  • Supported by complete hardware and software development environment with free, downloadable software debuggers and compilers, including Code Composer Studio ™ IDE and IAR Embedded Workbench, and $4.30 LaunchPad development kit
  • Code compatible across MSP430 platform providing easy migration path for added scalability

Pricing and availability

The new MSP430G2xx2 MCUs are priced from $0.33 for 100K units and samples are immediately available. The MSP430 MCU Value Line LaunchPad development kit (MSP-EXP430G2) is priced at $4.30 and can be ordered at www.ti.com/430value_phase2-pr-es.    

TI’s broad portfolio of MCUs and software

From general purpose, ultra-low power MSP430 MCUs, to Stellaris® Cortex™-M3-based 32-bit MCUs and high performance, real-time control TMS320C2000™ MCUs, TI offers the broadest range of microcontroller solutions.
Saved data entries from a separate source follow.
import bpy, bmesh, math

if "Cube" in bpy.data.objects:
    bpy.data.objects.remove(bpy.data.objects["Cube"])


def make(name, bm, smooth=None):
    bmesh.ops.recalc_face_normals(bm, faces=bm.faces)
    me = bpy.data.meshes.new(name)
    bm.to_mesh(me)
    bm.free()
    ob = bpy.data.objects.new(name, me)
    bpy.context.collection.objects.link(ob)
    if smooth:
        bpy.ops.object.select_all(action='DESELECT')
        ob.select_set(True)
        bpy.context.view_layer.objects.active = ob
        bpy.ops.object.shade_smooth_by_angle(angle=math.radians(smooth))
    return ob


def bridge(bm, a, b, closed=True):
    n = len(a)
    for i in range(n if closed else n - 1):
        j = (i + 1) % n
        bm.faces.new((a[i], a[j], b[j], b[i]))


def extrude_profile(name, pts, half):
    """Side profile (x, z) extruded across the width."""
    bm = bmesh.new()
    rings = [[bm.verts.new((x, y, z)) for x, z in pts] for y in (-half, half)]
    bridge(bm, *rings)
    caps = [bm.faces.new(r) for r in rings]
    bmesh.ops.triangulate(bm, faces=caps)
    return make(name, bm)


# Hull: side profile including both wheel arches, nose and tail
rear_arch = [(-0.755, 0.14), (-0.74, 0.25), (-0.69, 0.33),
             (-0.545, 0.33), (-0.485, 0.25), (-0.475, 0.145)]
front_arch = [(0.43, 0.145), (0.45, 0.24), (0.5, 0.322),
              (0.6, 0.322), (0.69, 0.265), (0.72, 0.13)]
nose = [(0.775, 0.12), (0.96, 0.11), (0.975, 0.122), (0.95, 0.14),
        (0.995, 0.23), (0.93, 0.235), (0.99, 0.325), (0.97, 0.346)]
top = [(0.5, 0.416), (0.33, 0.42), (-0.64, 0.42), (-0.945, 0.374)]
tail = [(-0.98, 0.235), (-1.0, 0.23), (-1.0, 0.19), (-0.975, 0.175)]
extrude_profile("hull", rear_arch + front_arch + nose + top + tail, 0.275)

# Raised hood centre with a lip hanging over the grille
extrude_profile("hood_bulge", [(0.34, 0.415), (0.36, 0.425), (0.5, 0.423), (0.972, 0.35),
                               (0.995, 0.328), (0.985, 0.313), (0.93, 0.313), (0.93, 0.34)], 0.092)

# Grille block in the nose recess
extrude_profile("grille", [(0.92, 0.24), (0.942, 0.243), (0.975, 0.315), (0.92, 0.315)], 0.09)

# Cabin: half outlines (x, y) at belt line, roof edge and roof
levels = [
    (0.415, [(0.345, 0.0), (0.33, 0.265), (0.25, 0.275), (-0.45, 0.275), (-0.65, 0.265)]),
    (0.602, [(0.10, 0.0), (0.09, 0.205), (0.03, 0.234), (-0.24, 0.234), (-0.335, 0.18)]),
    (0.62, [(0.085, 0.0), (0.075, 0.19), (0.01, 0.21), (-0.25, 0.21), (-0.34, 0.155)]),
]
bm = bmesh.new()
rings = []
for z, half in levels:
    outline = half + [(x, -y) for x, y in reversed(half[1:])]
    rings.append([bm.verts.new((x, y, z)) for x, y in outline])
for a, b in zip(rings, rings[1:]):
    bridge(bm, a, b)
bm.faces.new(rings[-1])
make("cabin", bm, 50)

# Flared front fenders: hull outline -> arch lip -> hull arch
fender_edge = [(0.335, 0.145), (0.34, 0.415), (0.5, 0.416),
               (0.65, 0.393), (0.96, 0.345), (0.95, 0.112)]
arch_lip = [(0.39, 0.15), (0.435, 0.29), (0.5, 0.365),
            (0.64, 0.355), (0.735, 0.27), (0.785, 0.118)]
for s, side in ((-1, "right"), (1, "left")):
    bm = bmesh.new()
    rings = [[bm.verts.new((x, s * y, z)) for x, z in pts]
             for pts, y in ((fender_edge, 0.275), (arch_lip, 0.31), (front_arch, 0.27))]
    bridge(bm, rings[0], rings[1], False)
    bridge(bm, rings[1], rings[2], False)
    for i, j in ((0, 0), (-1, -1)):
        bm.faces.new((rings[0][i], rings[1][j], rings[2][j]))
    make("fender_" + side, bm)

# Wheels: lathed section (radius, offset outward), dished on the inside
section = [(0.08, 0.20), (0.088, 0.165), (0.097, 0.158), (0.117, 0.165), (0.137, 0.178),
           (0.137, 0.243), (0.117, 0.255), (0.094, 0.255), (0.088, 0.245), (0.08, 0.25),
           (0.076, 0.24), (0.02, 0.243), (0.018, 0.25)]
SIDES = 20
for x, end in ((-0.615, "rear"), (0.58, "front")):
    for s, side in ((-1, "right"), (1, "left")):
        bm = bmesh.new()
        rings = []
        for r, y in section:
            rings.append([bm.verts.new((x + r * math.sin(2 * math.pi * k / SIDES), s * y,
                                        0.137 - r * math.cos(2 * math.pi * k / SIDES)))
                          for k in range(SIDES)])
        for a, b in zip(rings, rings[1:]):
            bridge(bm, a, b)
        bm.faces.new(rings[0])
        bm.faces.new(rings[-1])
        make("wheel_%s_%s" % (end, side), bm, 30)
Designers can accelerate time to market by tapping into TI’s complete software and hardware tools, extensive third-party offerings and technical support.

Find out more about TI’s MSP430 MCU Value Line by visiting the links below:
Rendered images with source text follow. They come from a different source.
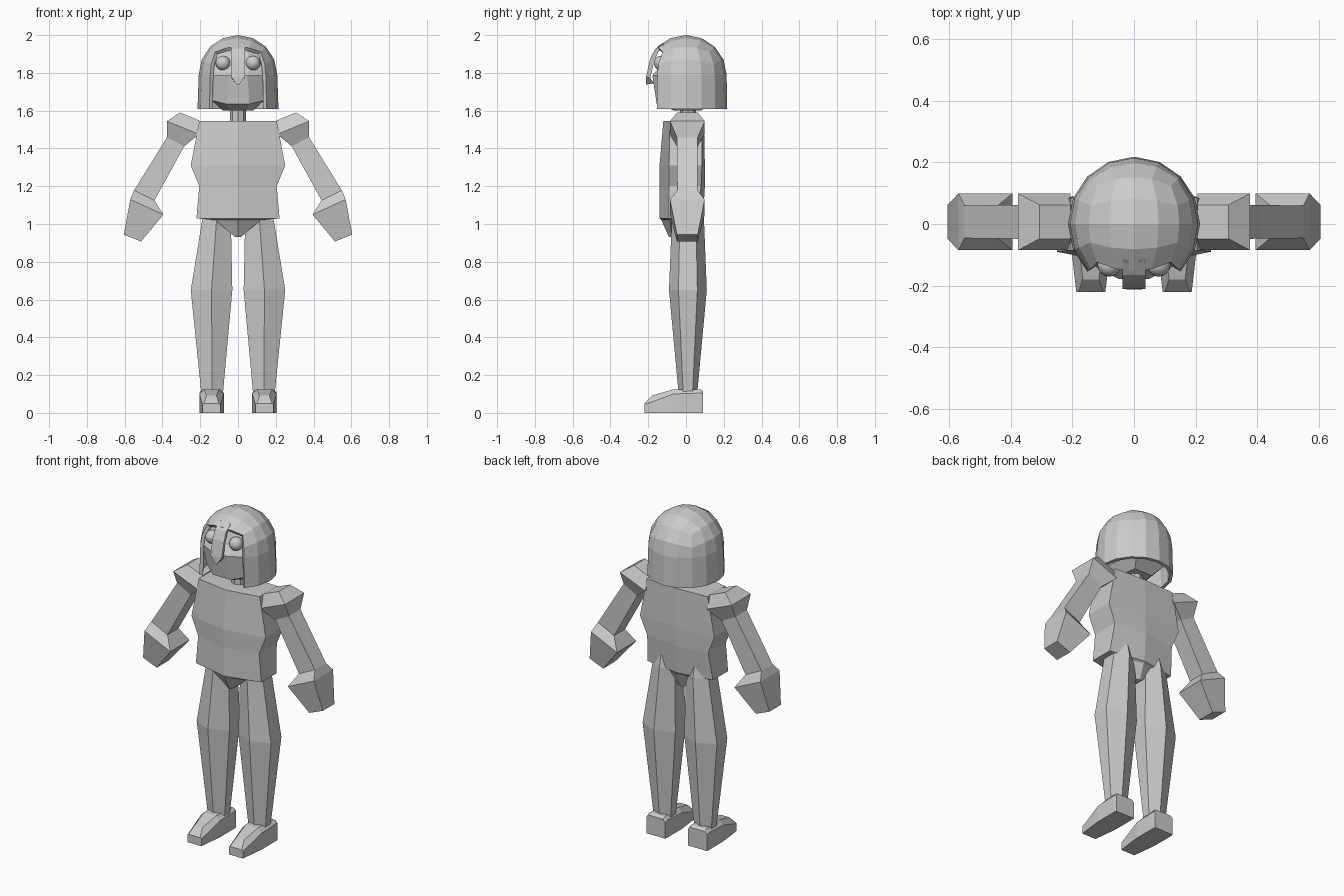
import bpy, bmesh, math
from mathutils import Vector

if "Cube" in bpy.data.objects:
    bpy.data.objects.remove(bpy.data.objects["Cube"])

grey = bpy.data.materials.new("plain_grey")
grey.diffuse_color = (0.6, 0.6, 0.6, 1)
grey.use_nodes = True
grey.node_tree.nodes["Principled BSDF"].inputs["Base Color"].default_value = grey.diffuse_color


def finish(name, bm):
    bmesh.ops.recalc_face_normals(bm, faces=bm.faces)
    me = bpy.data.meshes.new(name)
    bm.to_mesh(me)
    bm.free()
    me.materials.append(grey)
    ob = bpy.data.objects.new(name, me)
    bpy.context.collection.objects.link(ob)
    return ob


def loft(name, rings):
    """Skin a chain of equal-length point rings and cap both ends."""
    bm = bmesh.new()
    vs = [[bm.verts.new(p) for p in r] for r in rings]
    n = len(rings[0])
    for a, b in zip(vs, vs[1:]):
        for i in range(n):
            j = (i + 1) % n
            bm.faces.new((a[i], a[j], b[j], b[i]))
    bm.faces.new(vs[0])
    bm.faces.new(vs[-1])
    return finish(name, bm)


# Torso: six-sided rings (z, half width, front side y, front middle y, back side y, back middle y)
torso = [(1.545, .205, -.085, -.12, .085, .095), (1.31, .25, -.09, -.14, .085, .1),
         (1.2, .205, -.09, -.14, .08, .1), (1.03, .22, -.09, -.14, .055, .09),
         (1.02, .12, -.085, -.13, .05, .085), (.93, .015, -.075, -.09, .04, .05)]
loft("torso", [[(w, fs, z), (0, fm, z), (-w, fs, z), (-w, bs, z), (0, bk, z), (w, bs, z)]
               for z, w, fs, fm, bs, bk in torso])

# Arm rings: outer x, z, inner x, z, half depth (shoulder pad, arm, flared hand)
arm = [(.307, 1.59, .206, 1.549, .055), (.376, 1.544, .206, 1.475, .092),
       (.376, 1.459, .285, 1.411, .055), (.55, 1.178, .442, 1.125, .053),
       (.57, 1.13, .395, 1.05, .092), (.605, .944, .513, .907, .055)]
# Leg rings: z, centre x, half width, half depth
leg = [(1.1, .113, .055, .07), (1.03, .113, .075, .085), (.65, .14, .11, .1), (.11, .137, .058, .05)]
# Foot sections: y, half width, side height, top half width, top height
foot = [(-.22, .047, .045, .04, .05), (-.18, .052, .058, .026, .092),
        (-.065, .065, .1, .04, .125), (.075, .065, .105, .05, .125), (.09, .063, .1, .05, .115)]

for side, s in (("left", 1), ("right", -1)):
    loft(side + "_arm", [[(s * ox, .007 - d, oz), (s * ox, .007 + d, oz),
                          (s * ix, .007 + d, iz), (s * ix, .007 - d, iz)]
                         for ox, oz, ix, iz, d in arm])
    loft(side + "_leg", [[(s * cx + a * w, .01 + b * d, z) for a, b in
                          ((0, 1), (1, .5), (1, -.5), (0, -1), (-1, -.5), (-1, .5))]
                         for z, cx, w, d in leg])
    loft(side + "_foot", [[(s * .14 + x, y, z) for x, z in
                           ((-w, 0), (w, 0), (w, h), (t, top), (-t, top), (-w, h))]
                          for y, w, h, t, top in foot])
    # Eye
    bm = bmesh.new()
    bmesh.ops.create_uvsphere(bm, u_segments=16, v_segments=10, radius=.039)
    bmesh.ops.translate(bm, verts=bm.verts, vec=(s * .08, -.132, 1.852))
    for f in bm.faces:
        f.smooth = True
    finish(side + "_eye", bm)

# Neck
loft("neck", [[(.042 * math.cos(i * math.pi / 4), .01 + .042 * math.sin(i * math.pi / 4), z)
               for i in range(8)] for z in (1.52, 1.64)])

# Head with cheeks and jaw: z, half width, side y, front half width, front y, back y
head = [(1.94, .09, -.06, .05, -.095, .12), (1.83, .145, -.105, .06, -.14, .16),
        (1.785, .15, -.125, .05, -.178, .17), (1.655, .14, -.1, .06, -.155, .15),
        (1.6, .08, -.04, .04, -.06, .08)]
loft("head", [[(-w, sy, z), (-fw, fy, z - (.02 if z == 1.655 else 0)),
               (fw, fy, z - (.02 if z == 1.655 else 0)), (w, sy, z),
               (w * .75, by, z), (-w * .75, by, z)]
              for z, w, sy, fw, fy, by in head])

# Hair shell: rounded cube with the front side open, sides dropped straight down
bm = bmesh.new()
bmesh.ops.create_cube(bm, size=2)
bmesh.ops.subdivide_edges(bm, edges=bm.edges[:], cuts=3, use_grid_fill=True)
gone = [f for f in bm.faces if f.calc_center_median().z < -.01 or f.calc_center_median().y < -.99]
bmesh.ops.delete(bm, geom=gone, context='FACES')
for v in bm.verts:
    p = Vector([math.tan(c * math.pi / 4) for c in v.co]).normalized()
    v.co = (p.x * .208, p.y * .215, 1.79 + p.z * .21)
rim = [e for e in bm.edges if e.is_boundary and all(abs(v.co.z - 1.79) < .001 for v in e.verts)]
new = bmesh.ops.extrude_edge_only(bm, edges=rim)["geom"]
for v in new:
    if isinstance(v, bmesh.types.BMVert):
        v.co = (v.co.x * 1.03, v.co.y * 1.015, 1.61)
hair = finish("hair_shell", bm)
# make sure the faces point outwards before thickening inwards
top = max(hair.data.polygons, key=lambda p: p.center.z)
if top.normal.z < 0:
    hair.data.flip_normals()
mod = hair.modifiers.new("thickness", 'SOLIDIFY')
mod.thickness = .02
mod.offset = -1

# Nose strip: curved band from the hair down in front of the face, pointed tip
strip = [(-.12, 1.957, .036), (-.165, 1.926, .037), (-.19, 1.873, .038), (-.211, 1.78, .037)]
rings = [[(-w, y, z), (w, y, z), (w * .9, y + .022, z - .008), (-w * .9, y + .022, z - .008)]
         for y, z, w in strip]
rings.append([(-.006, -.213, 1.738), (.006, -.213, 1.738), (.006, -.17, 1.745), (-.006, -.17, 1.745)])
loft("nose_strip", rings)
About Texas Instruments

Texas Instruments (NYSE: TXN) helps customers solve problems and develop new electronics that make the world smarter, healthier, safer, greener and more fun.  A global semiconductor company, TI innovates through design, sales and manufacturing operations in more than 30 countries.  For more information, go to www.ti.com.

Leave a Reply

featured blogs
Oct 13, 2019
In part 3 of this blog series we looked at what typically is the longest stage in designing a PCB Routing and net tuning.  In part 4 we will finish the design process by looking at planes, and some miscellaneous items that may be required in some designs. Planes Figure 8...
Oct 13, 2019
https://youtu.be/8BM28qwHyUk Made at Arm TechCon (camera Randy Smith) Monday: What Is Quantum Supremacy? Tuesday: It's Ada Lovelace Day Today Wednesday: The First Woman to Receive the Kaufman... [[ Click on the title to access the full blog on the Cadence Community site...
Oct 11, 2019
The FPGA (or ACAP) universe gathered at the San Jose Fairmount last week during the Xilinx Developer Forum. Engineers, data scientists, analysts, distributors, alliance partners and more came to learn about the latest hardware, software and system level solutions from Xilinx....
Oct 11, 2019
Have you ever stayed awake at night pondering palindromic digital clock posers?...
Oct 11, 2019
[From the last episode: We looked at subroutines in computer programs.] We saw a couple weeks ago that some memories are big, but slow (flash memory). Others are fast, but not so big '€“ and they'€™re power-hungry to boot (SRAM). This sets up an interesting problem. When ...